ACTIVITY:
Gather all lines in the data that hold the string "Translation".

LISTED ENTRIES:
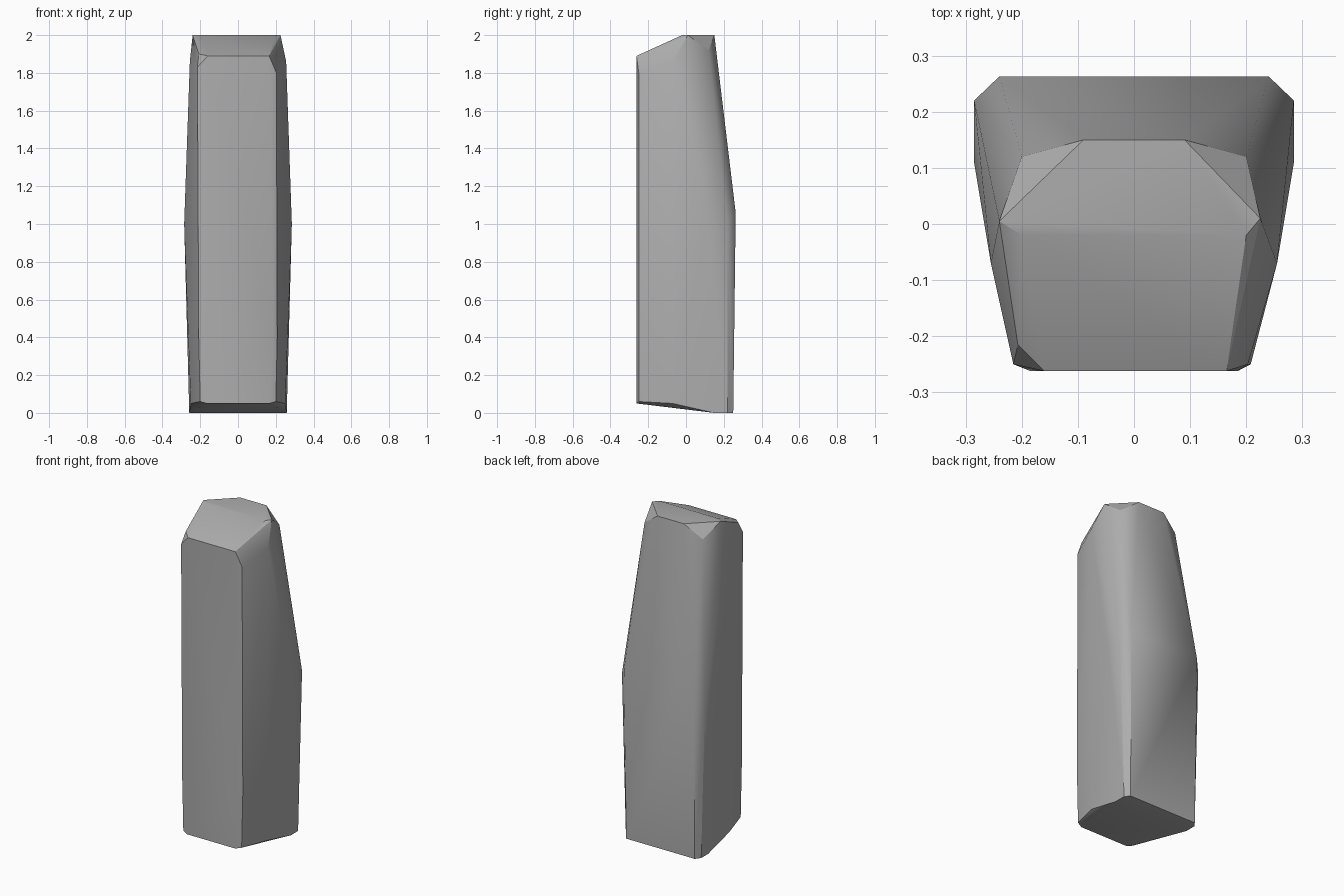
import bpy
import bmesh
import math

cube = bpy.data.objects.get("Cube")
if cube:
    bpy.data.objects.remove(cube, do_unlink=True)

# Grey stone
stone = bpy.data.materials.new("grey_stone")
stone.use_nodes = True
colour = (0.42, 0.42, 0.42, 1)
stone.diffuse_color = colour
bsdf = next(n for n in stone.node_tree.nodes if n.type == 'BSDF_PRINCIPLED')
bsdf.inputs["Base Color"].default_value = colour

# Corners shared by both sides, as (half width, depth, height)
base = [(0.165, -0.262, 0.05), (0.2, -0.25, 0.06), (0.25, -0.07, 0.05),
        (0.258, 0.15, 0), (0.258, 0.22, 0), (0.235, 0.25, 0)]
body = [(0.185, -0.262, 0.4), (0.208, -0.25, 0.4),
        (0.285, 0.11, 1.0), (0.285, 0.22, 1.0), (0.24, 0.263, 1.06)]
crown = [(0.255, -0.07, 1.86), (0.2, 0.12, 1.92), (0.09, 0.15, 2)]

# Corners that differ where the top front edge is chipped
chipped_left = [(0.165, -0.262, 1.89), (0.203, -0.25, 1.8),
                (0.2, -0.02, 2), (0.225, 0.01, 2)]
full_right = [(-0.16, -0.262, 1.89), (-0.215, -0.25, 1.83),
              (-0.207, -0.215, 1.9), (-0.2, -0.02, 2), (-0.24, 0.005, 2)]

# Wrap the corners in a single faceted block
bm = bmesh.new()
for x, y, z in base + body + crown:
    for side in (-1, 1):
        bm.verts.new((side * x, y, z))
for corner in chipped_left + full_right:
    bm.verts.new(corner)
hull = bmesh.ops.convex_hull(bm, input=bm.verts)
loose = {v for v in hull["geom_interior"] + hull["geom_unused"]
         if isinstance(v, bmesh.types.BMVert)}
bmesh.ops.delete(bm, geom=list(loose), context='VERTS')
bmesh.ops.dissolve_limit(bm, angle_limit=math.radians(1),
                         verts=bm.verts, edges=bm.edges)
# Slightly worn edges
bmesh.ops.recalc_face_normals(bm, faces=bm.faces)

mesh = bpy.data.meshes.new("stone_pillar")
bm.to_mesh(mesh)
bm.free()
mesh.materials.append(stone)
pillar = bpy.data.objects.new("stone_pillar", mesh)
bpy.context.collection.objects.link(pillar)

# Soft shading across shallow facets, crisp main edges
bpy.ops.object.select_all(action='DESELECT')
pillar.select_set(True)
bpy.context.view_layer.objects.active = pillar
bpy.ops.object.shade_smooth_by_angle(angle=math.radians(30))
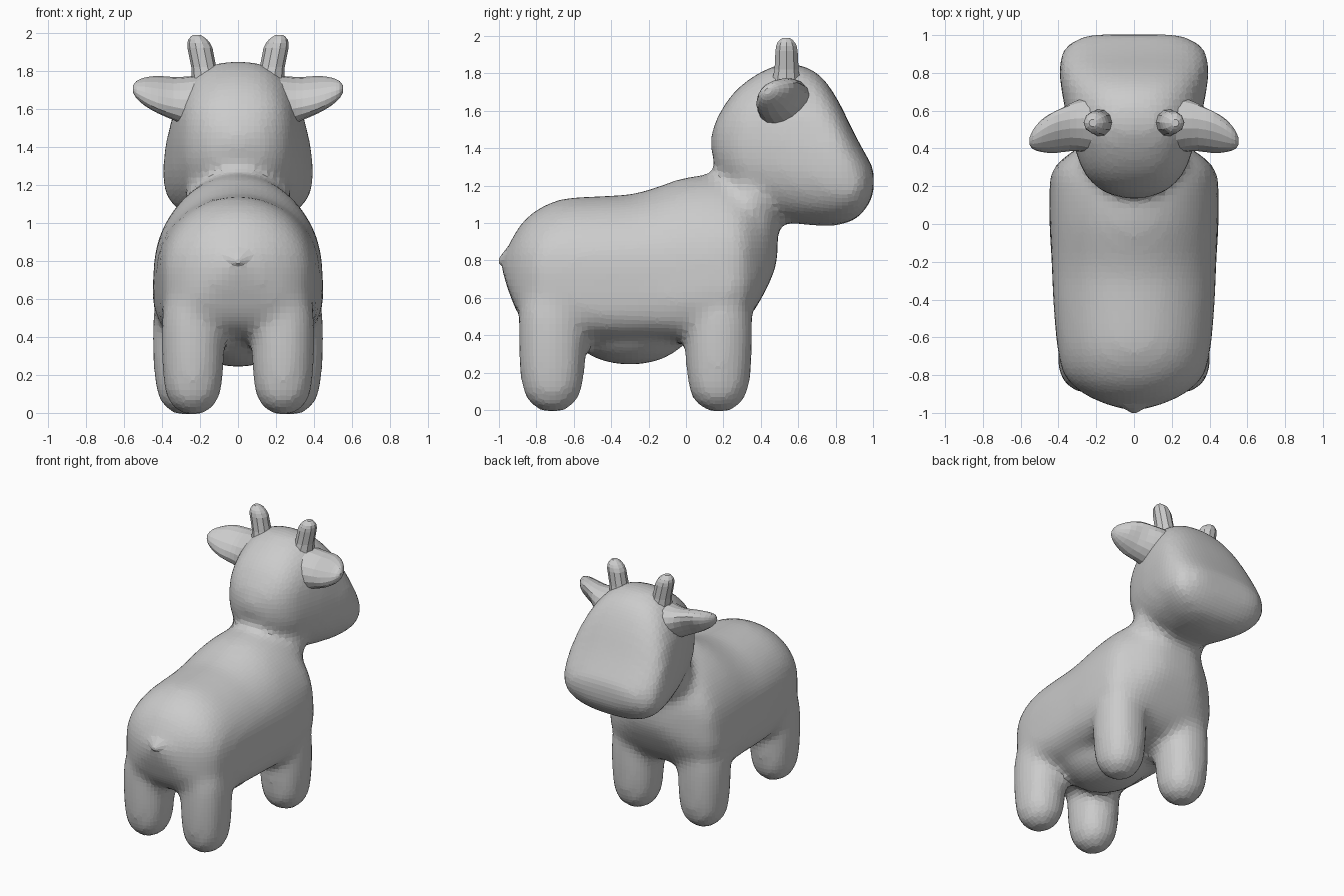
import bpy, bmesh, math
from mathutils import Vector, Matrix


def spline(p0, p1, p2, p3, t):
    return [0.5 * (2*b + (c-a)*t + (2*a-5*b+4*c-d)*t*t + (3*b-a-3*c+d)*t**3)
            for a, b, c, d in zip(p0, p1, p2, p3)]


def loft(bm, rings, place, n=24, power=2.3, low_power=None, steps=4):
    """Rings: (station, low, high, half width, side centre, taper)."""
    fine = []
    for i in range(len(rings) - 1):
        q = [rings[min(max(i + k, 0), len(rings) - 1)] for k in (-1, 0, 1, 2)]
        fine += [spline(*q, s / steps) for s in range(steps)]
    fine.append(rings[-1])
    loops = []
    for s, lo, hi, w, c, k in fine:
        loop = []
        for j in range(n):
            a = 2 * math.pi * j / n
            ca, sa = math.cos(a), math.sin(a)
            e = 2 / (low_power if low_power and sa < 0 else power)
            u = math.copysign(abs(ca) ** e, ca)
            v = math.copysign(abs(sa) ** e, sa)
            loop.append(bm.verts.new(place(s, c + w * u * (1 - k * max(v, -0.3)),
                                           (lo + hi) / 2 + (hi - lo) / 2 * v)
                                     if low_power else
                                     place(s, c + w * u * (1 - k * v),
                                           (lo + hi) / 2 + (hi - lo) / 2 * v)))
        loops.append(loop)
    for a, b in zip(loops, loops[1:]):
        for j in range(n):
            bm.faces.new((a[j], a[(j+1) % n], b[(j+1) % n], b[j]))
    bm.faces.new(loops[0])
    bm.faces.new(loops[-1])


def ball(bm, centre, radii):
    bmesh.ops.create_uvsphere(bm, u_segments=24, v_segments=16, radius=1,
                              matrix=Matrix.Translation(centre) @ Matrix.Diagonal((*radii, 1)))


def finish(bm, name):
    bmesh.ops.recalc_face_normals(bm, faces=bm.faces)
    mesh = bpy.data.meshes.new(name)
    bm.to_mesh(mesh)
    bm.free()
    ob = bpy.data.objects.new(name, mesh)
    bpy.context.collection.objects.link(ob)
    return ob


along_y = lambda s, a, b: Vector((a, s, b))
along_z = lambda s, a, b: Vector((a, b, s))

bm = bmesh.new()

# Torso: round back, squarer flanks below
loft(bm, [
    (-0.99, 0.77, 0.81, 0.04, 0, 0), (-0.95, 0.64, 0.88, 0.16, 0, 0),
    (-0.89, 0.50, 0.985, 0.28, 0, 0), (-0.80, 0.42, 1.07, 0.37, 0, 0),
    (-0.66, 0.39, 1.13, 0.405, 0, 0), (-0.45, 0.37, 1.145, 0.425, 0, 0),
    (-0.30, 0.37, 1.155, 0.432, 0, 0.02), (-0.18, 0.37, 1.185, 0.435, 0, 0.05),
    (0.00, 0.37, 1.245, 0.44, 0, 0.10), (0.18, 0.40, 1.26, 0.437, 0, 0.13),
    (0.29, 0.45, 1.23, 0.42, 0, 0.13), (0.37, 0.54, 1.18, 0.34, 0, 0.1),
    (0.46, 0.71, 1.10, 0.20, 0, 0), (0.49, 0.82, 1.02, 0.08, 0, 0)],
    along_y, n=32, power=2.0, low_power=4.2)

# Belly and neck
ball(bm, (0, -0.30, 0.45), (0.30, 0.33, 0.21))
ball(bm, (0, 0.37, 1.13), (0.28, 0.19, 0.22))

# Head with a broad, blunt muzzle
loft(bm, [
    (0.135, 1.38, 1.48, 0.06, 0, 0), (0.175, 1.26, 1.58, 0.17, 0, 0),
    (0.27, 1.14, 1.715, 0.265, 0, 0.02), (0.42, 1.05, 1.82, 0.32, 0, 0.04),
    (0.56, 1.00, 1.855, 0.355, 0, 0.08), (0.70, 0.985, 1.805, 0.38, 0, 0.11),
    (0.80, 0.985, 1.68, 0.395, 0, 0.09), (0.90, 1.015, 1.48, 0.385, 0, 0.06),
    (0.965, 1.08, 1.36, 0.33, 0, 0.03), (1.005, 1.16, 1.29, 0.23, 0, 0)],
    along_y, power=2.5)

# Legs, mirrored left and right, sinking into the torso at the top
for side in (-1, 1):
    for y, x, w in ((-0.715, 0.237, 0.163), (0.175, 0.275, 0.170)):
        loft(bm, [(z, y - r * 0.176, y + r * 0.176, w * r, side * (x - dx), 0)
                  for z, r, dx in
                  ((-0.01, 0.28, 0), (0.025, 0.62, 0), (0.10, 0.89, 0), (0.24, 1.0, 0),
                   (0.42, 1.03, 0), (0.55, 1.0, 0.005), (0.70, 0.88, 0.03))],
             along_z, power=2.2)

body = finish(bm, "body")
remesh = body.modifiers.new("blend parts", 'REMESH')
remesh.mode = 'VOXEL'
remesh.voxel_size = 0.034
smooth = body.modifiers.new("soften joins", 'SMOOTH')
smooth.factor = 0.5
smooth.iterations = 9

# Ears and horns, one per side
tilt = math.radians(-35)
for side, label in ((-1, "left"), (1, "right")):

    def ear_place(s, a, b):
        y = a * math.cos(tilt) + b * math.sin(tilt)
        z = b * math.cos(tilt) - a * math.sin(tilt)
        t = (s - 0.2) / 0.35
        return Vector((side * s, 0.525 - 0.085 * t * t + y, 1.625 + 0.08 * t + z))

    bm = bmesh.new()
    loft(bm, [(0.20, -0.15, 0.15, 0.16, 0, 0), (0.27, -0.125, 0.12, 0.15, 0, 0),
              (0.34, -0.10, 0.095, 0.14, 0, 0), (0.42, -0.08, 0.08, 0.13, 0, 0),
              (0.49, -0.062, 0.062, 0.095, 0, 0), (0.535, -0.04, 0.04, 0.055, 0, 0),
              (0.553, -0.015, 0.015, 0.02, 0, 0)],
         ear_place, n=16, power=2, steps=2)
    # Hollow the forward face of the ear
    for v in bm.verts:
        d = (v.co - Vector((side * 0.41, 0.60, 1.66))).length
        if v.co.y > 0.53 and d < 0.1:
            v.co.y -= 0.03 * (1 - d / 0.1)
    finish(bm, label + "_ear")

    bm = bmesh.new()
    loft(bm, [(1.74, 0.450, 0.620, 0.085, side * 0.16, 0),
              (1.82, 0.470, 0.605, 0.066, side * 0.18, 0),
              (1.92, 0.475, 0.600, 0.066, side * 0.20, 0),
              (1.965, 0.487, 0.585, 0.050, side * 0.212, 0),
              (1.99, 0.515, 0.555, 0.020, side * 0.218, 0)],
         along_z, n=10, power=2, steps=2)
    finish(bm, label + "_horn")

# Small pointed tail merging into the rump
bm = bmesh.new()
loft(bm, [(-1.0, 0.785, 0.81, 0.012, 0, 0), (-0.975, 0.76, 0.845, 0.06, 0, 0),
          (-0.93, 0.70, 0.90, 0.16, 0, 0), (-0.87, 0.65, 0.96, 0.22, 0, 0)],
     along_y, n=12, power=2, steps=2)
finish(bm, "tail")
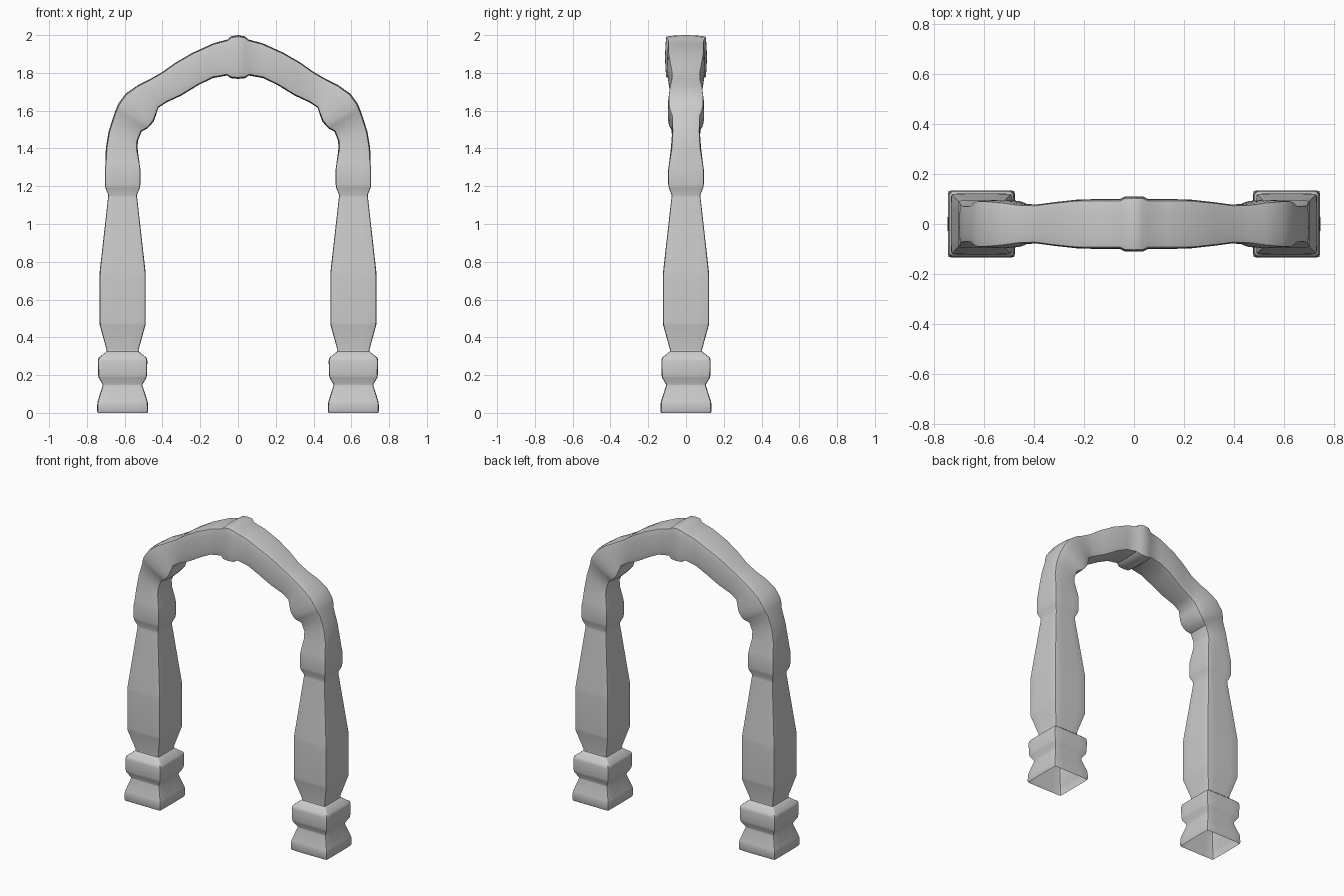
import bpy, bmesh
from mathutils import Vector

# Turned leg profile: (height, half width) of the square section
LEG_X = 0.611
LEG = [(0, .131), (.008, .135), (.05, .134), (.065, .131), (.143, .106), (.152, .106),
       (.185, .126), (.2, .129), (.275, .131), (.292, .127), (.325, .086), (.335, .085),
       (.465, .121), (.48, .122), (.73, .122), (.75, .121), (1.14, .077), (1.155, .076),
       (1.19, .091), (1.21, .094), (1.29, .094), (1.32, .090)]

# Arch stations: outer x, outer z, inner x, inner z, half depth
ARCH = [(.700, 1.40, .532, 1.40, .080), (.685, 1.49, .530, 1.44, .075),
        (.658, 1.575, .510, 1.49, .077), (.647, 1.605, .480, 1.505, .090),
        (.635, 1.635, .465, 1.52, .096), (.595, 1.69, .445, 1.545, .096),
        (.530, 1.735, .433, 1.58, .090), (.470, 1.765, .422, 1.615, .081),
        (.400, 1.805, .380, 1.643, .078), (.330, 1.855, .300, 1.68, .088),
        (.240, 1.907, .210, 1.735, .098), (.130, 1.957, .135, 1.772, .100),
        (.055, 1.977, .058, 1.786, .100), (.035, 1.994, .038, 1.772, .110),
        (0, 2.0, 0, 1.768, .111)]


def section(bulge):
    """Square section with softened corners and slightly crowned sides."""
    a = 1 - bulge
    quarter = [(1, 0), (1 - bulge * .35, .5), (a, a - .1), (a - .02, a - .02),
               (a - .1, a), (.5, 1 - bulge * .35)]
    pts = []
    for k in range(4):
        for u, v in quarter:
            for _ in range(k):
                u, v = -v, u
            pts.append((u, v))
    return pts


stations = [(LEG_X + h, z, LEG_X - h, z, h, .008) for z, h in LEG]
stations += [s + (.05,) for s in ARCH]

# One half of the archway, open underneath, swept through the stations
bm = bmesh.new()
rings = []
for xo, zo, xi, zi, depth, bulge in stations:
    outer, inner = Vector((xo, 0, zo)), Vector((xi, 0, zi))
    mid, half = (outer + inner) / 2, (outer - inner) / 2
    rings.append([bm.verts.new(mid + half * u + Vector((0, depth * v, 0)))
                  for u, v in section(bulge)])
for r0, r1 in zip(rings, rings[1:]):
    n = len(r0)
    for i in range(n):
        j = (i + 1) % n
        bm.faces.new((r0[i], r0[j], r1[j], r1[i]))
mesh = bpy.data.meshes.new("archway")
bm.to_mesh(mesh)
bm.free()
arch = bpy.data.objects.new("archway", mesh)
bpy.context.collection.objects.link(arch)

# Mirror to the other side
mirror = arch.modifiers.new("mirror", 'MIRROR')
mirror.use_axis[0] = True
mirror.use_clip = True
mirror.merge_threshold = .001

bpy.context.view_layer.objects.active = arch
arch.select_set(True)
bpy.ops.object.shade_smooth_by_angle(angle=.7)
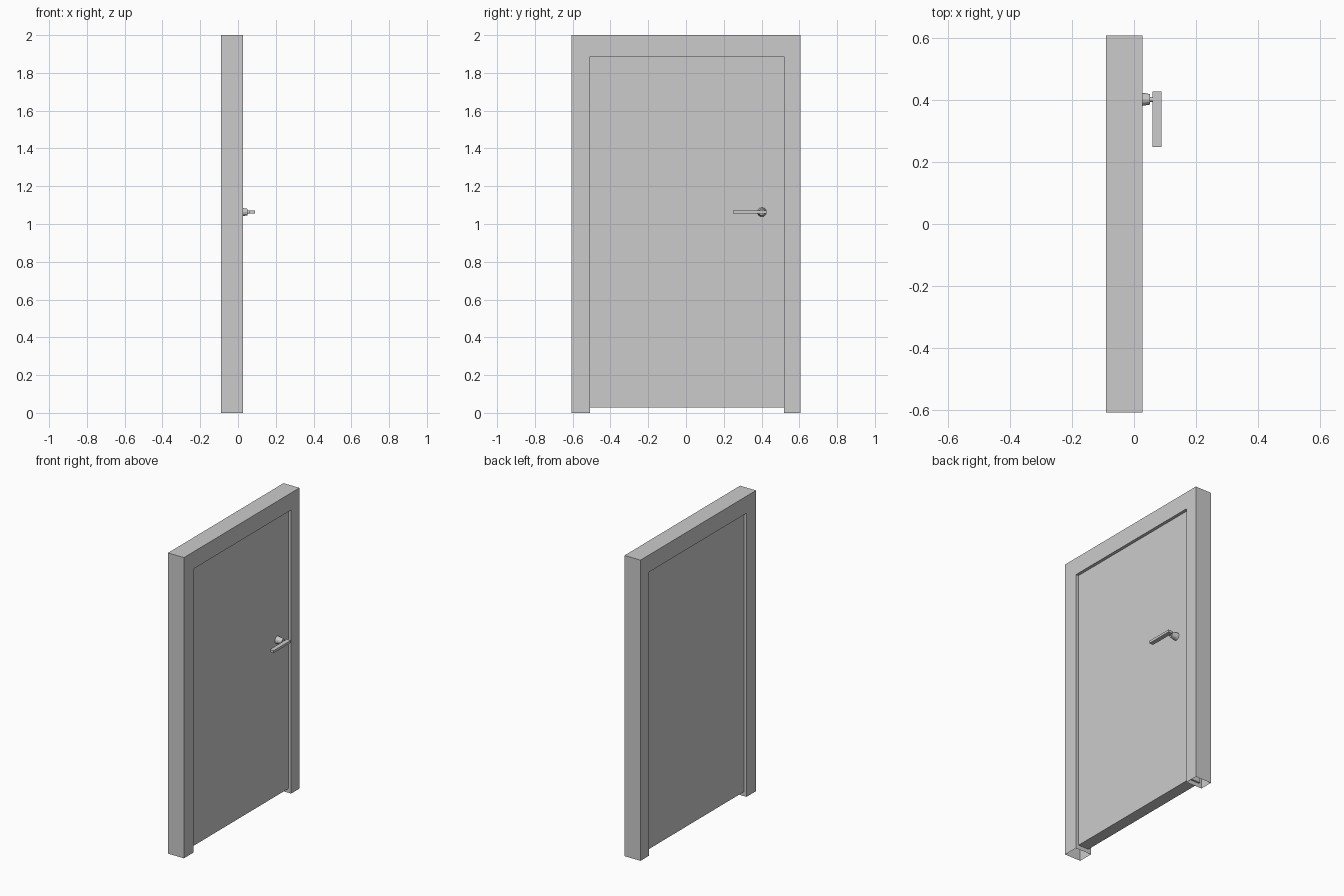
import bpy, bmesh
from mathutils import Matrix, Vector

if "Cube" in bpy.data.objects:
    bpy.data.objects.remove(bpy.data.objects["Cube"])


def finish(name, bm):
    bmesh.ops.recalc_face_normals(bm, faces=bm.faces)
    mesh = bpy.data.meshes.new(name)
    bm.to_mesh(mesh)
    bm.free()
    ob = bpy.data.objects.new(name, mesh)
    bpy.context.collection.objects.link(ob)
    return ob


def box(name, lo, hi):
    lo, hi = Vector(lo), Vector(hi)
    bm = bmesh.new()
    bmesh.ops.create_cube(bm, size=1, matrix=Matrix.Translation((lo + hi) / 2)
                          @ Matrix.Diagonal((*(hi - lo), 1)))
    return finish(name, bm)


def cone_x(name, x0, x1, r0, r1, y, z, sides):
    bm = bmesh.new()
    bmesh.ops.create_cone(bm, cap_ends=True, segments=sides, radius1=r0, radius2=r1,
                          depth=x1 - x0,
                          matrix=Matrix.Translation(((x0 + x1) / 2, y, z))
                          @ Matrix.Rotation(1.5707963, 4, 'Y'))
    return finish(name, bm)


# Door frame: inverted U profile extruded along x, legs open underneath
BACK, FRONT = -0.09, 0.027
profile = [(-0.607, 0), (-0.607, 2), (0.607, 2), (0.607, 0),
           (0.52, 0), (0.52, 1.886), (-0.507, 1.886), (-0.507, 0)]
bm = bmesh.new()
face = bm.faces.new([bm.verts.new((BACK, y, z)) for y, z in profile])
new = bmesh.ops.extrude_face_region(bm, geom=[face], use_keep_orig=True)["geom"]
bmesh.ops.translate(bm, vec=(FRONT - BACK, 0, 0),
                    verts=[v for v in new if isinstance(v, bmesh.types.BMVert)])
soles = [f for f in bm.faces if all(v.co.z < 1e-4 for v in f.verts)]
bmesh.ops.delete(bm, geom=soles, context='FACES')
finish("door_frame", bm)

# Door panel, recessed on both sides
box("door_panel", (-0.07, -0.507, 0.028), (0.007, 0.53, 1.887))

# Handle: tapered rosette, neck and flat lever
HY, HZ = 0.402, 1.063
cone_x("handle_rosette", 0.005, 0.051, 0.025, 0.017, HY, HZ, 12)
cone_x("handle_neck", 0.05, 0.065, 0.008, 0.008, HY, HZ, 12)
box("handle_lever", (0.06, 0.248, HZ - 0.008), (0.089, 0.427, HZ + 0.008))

SOLUTION TO THIS TASK:
                              matrix=Matrix.Translation(centre) @ Matrix.Diagonal((*radii, 1)))
    bmesh.ops.create_cube(bm, size=1, matrix=Matrix.Translation((lo + hi) / 2)
                          matrix=Matrix.Translation(((x0 + x1) / 2, y, z))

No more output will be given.